No matter your thoughts on the protests, this is a pretty non-controversial stance on the anthem. More importantly, Brown is using his platform to do what the slogan-plastered jerseys couldn’t. They’re a nice touch, but there’s no growth in sharing platitudes. The more players like Jaylen speaks up, the more we can add valuable insight to the mainstream.
I don’t think the league deserves much credit for doing the bare minimum, but I recognize that their willingness to allow their platform to be used to promote progressive messages may have helped Jaylen feel comfortable talking about these issues on TV, and that counts for something. Not much, but something.
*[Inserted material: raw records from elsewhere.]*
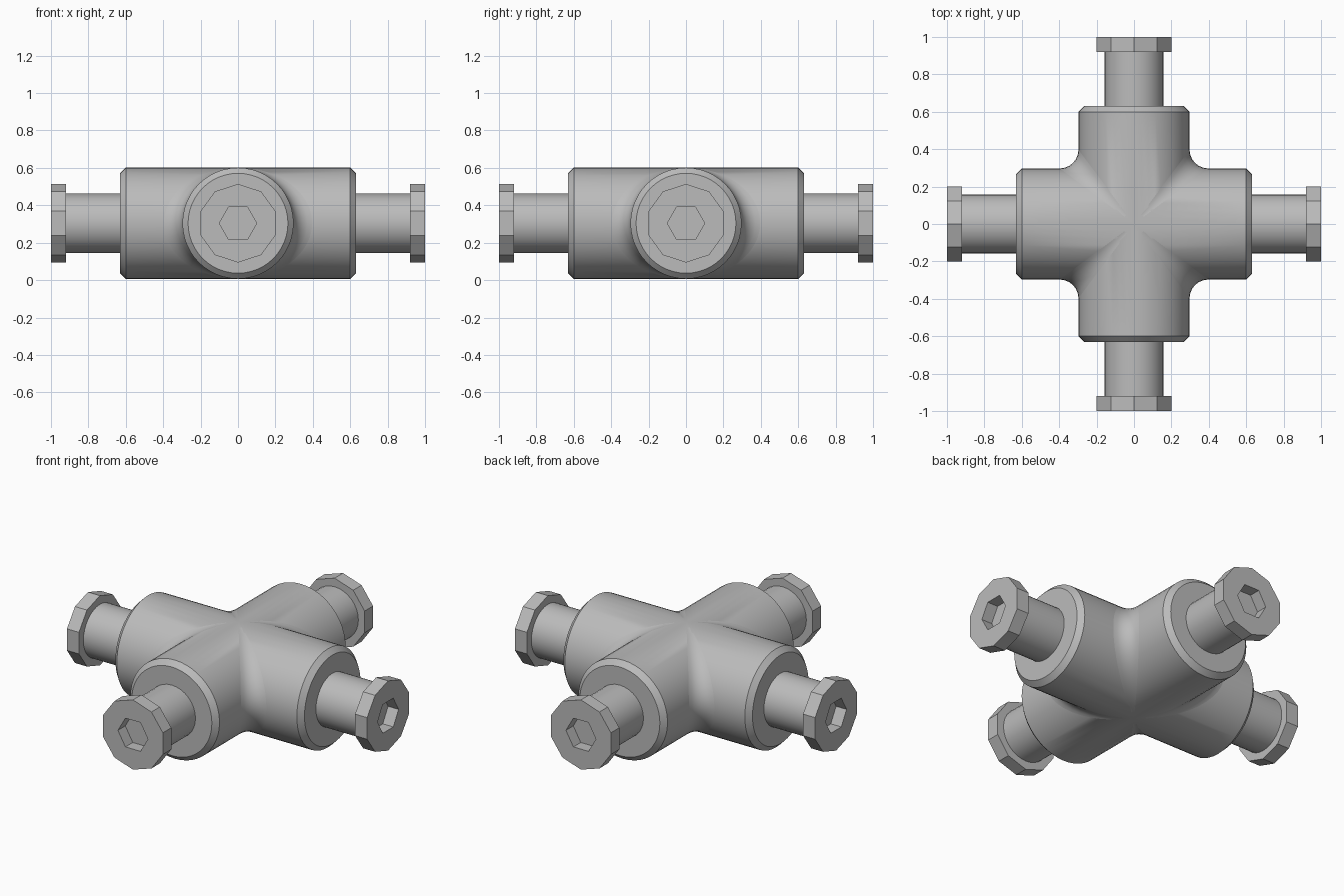
import bpy, bmesh
from math import sin, cos, pi, radians
from mathutils import Vector, Matrix

if "Cube" in bpy.data.objects:
    bpy.data.objects.remove(bpy.data.objects["Cube"])

CZ = 0.304        # height of the pipe axes
R = 0.297         # pipe radius
F = 0.10          # fillet radius in the inner corners

steel = bpy.data.materials.new("grey_steel")
steel.use_nodes = True
GREY = (0.5, 0.5, 0.5, 1)
steel.diffuse_color = GREY
steel.node_tree.nodes["Principled BSDF"].inputs["Base Color"].default_value = GREY


def make(name, bm, angle=0):
    """Turn a bmesh into an object at axis height, rotated about z."""
    bmesh.ops.recalc_face_normals(bm, faces=bm.faces)
    mesh = bpy.data.meshes.new(name)
    bm.to_mesh(mesh)
    bm.free()
    mesh.transform(Matrix.Translation((0, 0, CZ)) @ Matrix.Rotation(angle, 4, 'Z'))
    mesh.materials.append(steel)
    obj = bpy.data.objects.new(name, mesh)
    bpy.context.collection.objects.link(obj)
    return obj


def smooth(obj, degrees=30):
    bpy.ops.object.select_all(action='DESELECT')
    obj.select_set(True)
    bpy.context.view_layer.objects.active = obj
    bpy.ops.object.shade_smooth_by_angle(angle=radians(degrees))


def ring(bm, x, r, sides, phase=0):
    return [bm.verts.new((x, r * cos(2 * pi * i / sides + phase),
                          r * sin(2 * pi * i / sides + phase))) for i in range(sides)]


def skin(bm, rings, closed=True):
    for a, b in zip(rings, rings[1:]):
        n = len(a)
        for i in range(n if closed else n - 1):
            j = (i + 1) % n
            bm.faces.new((a[i], a[j], b[j], b[i]))


def pipe(name, angle):
    """Chamfered solid cylinder along x."""
    bm = bmesh.new()
    rings = [ring(bm, x, r, 48) for x, r in
             ((-0.63, R - 0.03), (-0.6, R), (0.6, R), (0.63, R - 0.03))]
    skin(bm, rings)
    bm.faces.new(rings[0])
    bm.faces.new(rings[-1])
    return make(name, bm, angle)


# Cross body: two pipes joined into one
body = pipe("cross_body", 0)
other = pipe("cross_pipe", pi / 2)
union = body.modifiers.new("union", 'BOOLEAN')
union.operation = 'UNION'
union.solver = 'EXACT'
union.object = other
bpy.context.view_layer.objects.active = body
bpy.ops.object.modifier_apply(modifier=union.name)
bpy.data.objects.remove(other)
smooth(body)


def corner_fillet(name, angle):
    """Rolling-ball blend between two neighbouring pipes."""
    bm = bmesh.new()
    rows = []
    for k in range(1, 24):
        t = -pi / 2 + pi * k / 24
        c, s = cos(t), sin(t)
        centre = Vector(((R + F) * c, (R + F) * c, (R + F) * s))
        to_a, to_b = Vector((0, -c, -s)), Vector((-c, 0, -s))
        rows.append([bm.verts.new(centre + F * to_a.slerp(to_b, i / 6)) for i in range(7)])
    skin(bm, rows, closed=False)
    obj = make(name, bm, angle)
    # Face the open strip away from the body
    face = obj.data.polygons[len(obj.data.polygons) // 2]
    if face.normal.dot(face.center - Vector((0, 0, CZ))) < 0:
        obj.data.flip_normals()
    smooth(obj)


def bolt(side, angle):
    """Round shank with a faceted head and a hexagonal socket."""
    bm = bmesh.new()
    skin(bm, [ring(bm, 0.6, 0.158, 32), ring(bm, 0.93, 0.158, 32)])
    smooth(make(side + "_bolt_shank", bm, angle))

    bm = bmesh.new()
    back, front = [ring(bm, x, 0.21, 10, pi / 10) for x in (0.92, 1.0)]
    rim, floor = [ring(bm, x, 0.1, 6) for x in (1.0, 0.93)]
    skin(bm, [back, front])
    skin(bm, [rim, floor])
    bm.faces.new(back)
    bm.faces.new(floor)
    edges = [bm.edges.get((loop[i - 1], loop[i]))
             for loop in (front, rim) for i in range(len(loop))]
    bmesh.ops.triangle_fill(bm, edges=edges, use_beauty=True, normal=(1, 0, 0))
    make(side + "_bolt_head", bm, angle)


# Four bolts and the four corners between them
for n, side in enumerate(("left", "back", "right", "front")):
    bolt(side, n * pi / 2)
    corner_fillet("corner_fillet_%d" % (n + 1), n * pi / 2)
If the league really wanted to be on the right side of history, they could act like it by supporting one of their most respected team executives.
A statement from our president Masai Ujiri. pic.twitter.com/ykekTq53XM— Toronto Raptors (@Raptors) August 20, 2020
It shouldn’t take overdue incriminating body cam footage for the league to speak up on this. It shouldn’t take anything other than common sense. Support your best ambassadors to the game of basketball. It’s pretty simple.
One thing to keep an eye on is the newly formed NBA Foundation, which will reportedly contribute $300 million to “creating greater economic empowerment in the Black community” over the next 10 years.
Through its mission to drive economic empowerment for Black communities through employment and career advancement, the NBA Foundation will seek to increase access and support for high school, college-aged and career-ready Black men and women, and assist national and local organizations that provide skills training, mentorship, coaching and pipeline development in NBA markets and communities across the United States and Canada.
The Foundation will focus on three critical employment transition points: obtaining a first job, securing employment following high school or college, and career advancement once employed.
The full press release is much more substantive than the initial announcement, and yet we still have to wait for more details. We know the end goal, but we don’t know who is writing checks and where they’re going.
Should I expect to ever know these things? I don’t know. I can only hope whatever becomes of this will receive the appropriate media coverage.
Sometimes, the path to corporate wealth is paved with good intentions. I’ll never be entirely convinced that the NBA revived the season with the players’ best interests in mind, but I’ll accept that everything is working out just fine. Daily testing has held the bubble together, and a neutral-at-best stance on political speech has given one of my favorite basketball players a chance to make the world a better place. Right now, Jaylen sticks out as one of the most vocal advocates for change. But in the future, speaking up will be more commonplace because of people like him.